=== Input ===

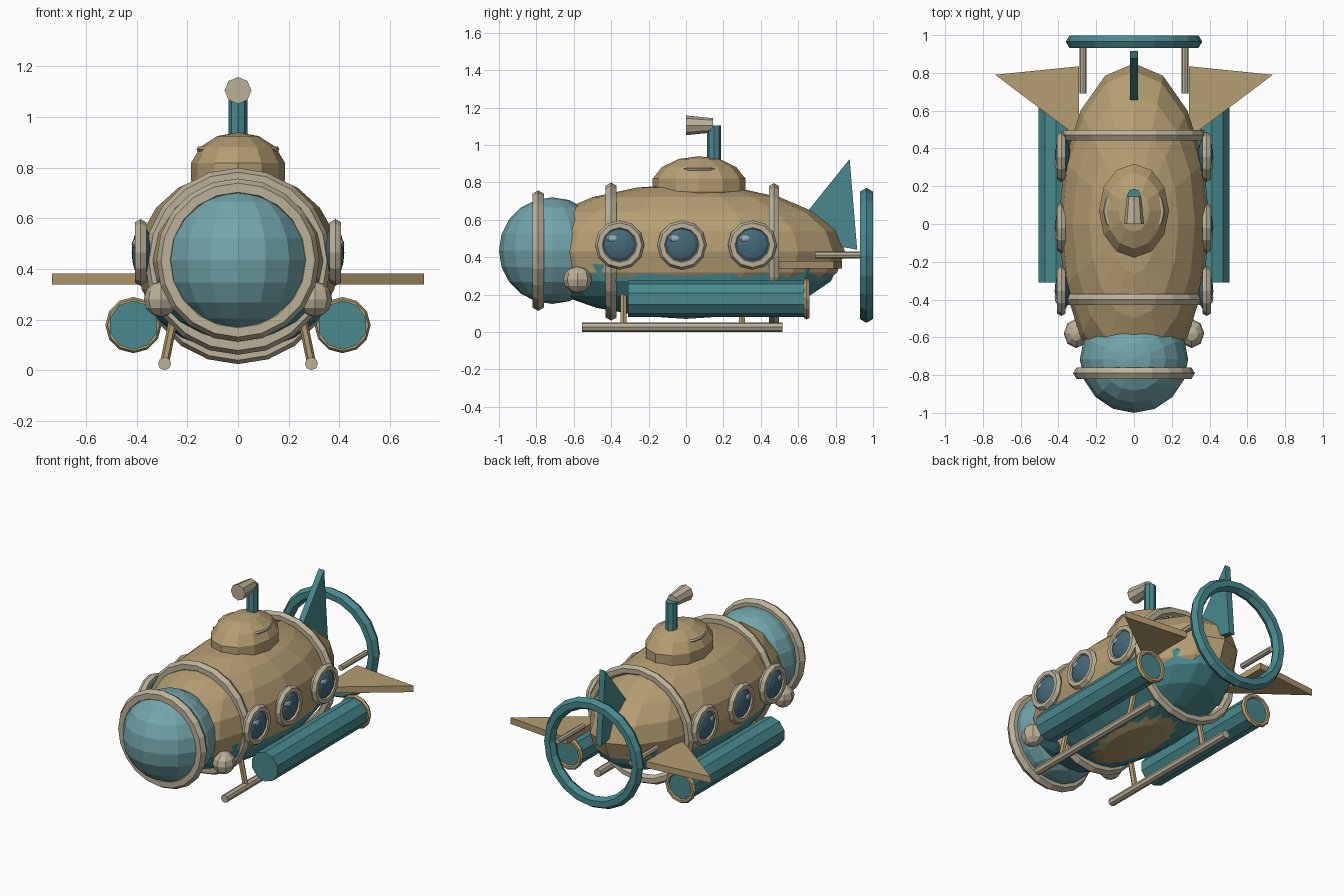
import bpy, bmesh, math
from mathutils import Vector

if "Cube" in bpy.data.objects:
    bpy.data.objects.remove(bpy.data.objects["Cube"])


def material(name, rgb):
    m = bpy.data.materials.new(name)
    m.diffuse_color = (*rgb, 1)
    m.use_nodes = True
    m.node_tree.nodes["Principled BSDF"].inputs["Base Color"].default_value = m.diffuse_color
    return m


TAN = material("tan", (0.46, 0.34, 0.17))
TEAL = material("teal", (0.065, 0.25, 0.27))
GLASS = material("glass", (0.17, 0.38, 0.41))
TRIM = material("trim", (0.50, 0.44, 0.32))
PANE = material("pane", (0.06, 0.14, 0.19))
SHINE = material("shine", (0.30, 0.42, 0.47))


def finish(name, mat):
    ob = bpy.context.object
    ob.name = name
    ob.data.materials.append(mat)
    return ob


def ball(name, loc, radii, mat, segs=16, rings=10, rot=(0, 0, 0)):
    bpy.ops.mesh.primitive_uv_sphere_add(segments=segs, ring_count=rings, radius=1,
                                         location=loc, rotation=rot)
    bpy.context.object.scale = radii
    return finish(name, mat)


def ring(name, loc, major, minor, mat, axis="y", segs=20, sides=6):
    rot = {"x": (0, math.pi / 2, 0), "y": (math.pi / 2, 0, 0), "z": (0, 0, 0)}[axis]
    bpy.ops.mesh.primitive_torus_add(major_radius=major, minor_radius=minor, location=loc,
                                     rotation=rot, major_segments=segs, minor_segments=sides)
    return finish(name, mat)


def rod(name, a, b, r1, mat, r2=None, sides=8):
    a, b = Vector(a), Vector(b)
    d = b - a
    bpy.ops.mesh.primitive_cone_add(vertices=sides, radius1=r1, radius2=r1 if r2 is None else r2,
                                    depth=d.length, location=(a + b) / 2,
                                    rotation=d.to_track_quat("Z", "Y").to_euler())
    return finish(name, mat)


def plate(name, points, thickness, mat):
    # flat outline extruded along the given thickness vector
    bm = bmesh.new()
    t = Vector(thickness)
    face = bm.faces.new([bm.verts.new(Vector(p) - t / 2) for p in points])
    ext = bmesh.ops.extrude_face_region(bm, geom=[face], use_keep_orig=True)
    bmesh.ops.translate(bm, vec=t, verts=[v for v in ext["geom"] if isinstance(v, bmesh.types.BMVert)])
    bmesh.ops.recalc_face_normals(bm, faces=bm.faces)
    me = bpy.data.meshes.new(name)
    bm.to_mesh(me)
    bm.free()
    ob = bpy.data.objects.new(name, me)
    bpy.context.collection.objects.link(ob)
    me.materials.append(mat)


# hull, belly and front dome
ball("hull", (0, 0, 0.43), (0.40, 0.85, 0.36), TAN, 16, 10)
ball("belly", (0, 0, 0.36), (0.383, 0.815, 0.285), TEAL, 20, 10)
ball("front_dome", (0, -0.715, 0.435), (0.287, 0.285, 0.285), GLASS, 16, 10)
ring("dome_ring", (0, -0.79, 0.435), 0.286, 0.036, TRIM)
ring("front_band", (0, -0.40, 0.43), 0.335, 0.034, TRIM)
ring("rear_band", (0, 0.47, 0.41), 0.355, 0.031, TRIM)

# turret and periscope
ball("turret", (0, 0.07, 0.785), (0.19, 0.255, 0.155), TAN, 12, 7)
ring("turret_band", (0, 0.07, 0.873), 0.152, 0.012, TRIM, "z", 16)
rod("periscope_tube", (0, 0.15, 0.85), (0, 0.15, 1.105), 0.037, TEAL)
rod("periscope_head", (0, 0.0, 1.105), (0, 0.145, 1.105), 0.053, TRIM, 0.038)

# tail fin and propeller ring
plate("tail_fin", [(0, 0.65, 0.645), (0, 0.875, 0.925), (0, 0.915, 0.44), (0, 0.70, 0.48)],
      (0.04, 0, 0), TEAL)
ring("propeller_ring", (0, 0.965, 0.41), 0.322, 0.039, TEAL, "y", 20, 6)

for s, side in ((-1, "left"), (1, "right")):
    # portholes
    for i, y in enumerate((-0.355, -0.022, 0.355)):
        n = f"{side}_porthole_{i + 1}"
        ring(n + "_rim", (s * 0.385, y, 0.465), 0.106, 0.026, TRIM, "x", 12)
        ball(n + "_pane", (s * 0.378, y, 0.465), (0.10, 0.10, 0.042), PANE, 12, 8,
             (0, math.pi / 2, 0))
        ball(n + "_shine", (s * 0.405, y - 0.035, 0.498), (0.015, 0.034, 0.020), SHINE, 8, 6)
    # headlight
    ball(f"{side}_headlight", (s * 0.305, -0.58, 0.28), (0.067, 0.077, 0.07), TRIM, 8, 6)
    # ballast tank with rear rim
    rod(f"{side}_tank", (s * 0.413, -0.31, 0.178), (s * 0.413, 0.65, 0.178), 0.097, TEAL, sides=10)
    ring(f"{side}_tank_rim", (s * 0.413, 0.645, 0.178), 0.094, 0.017, TAN, "y", 12)
    # side fin and ring strut
    plate(f"{side}_side_fin", [(s * 0.29, 0.835, 0.36), (s * 0.735, 0.79, 0.36), (s * 0.29, 0.455, 0.36)],
          (0, 0, 0.042), TAN)
    rod(f"{side}_ring_strut", (s * 0.27, 0.69, 0.412), (s * 0.27, 0.96, 0.412), 0.018, TRIM)
    # landing skid
    rod(f"{side}_skid", (s * 0.29, -0.555, 0.026), (s * 0.29, 0.515, 0.026), 0.026, TRIM)
    for i, y in enumerate((-0.335, 0.30)):
        rod(f"{side}_skid_leg_{i + 1}", (s * 0.29, y, 0.03), (s * 0.255, y, 0.20), 0.018, TAN, sides=6)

===

Task description | Could you find every line in the records above that contains the word "objects" and copy it?

Task solution |
if "Cube" in bpy.data.objects:
    bpy.data.objects.remove(bpy.data.objects["Cube"])
    ob = bpy.data.objects.new(name, me)
    bpy.context.collection.objects.link(ob)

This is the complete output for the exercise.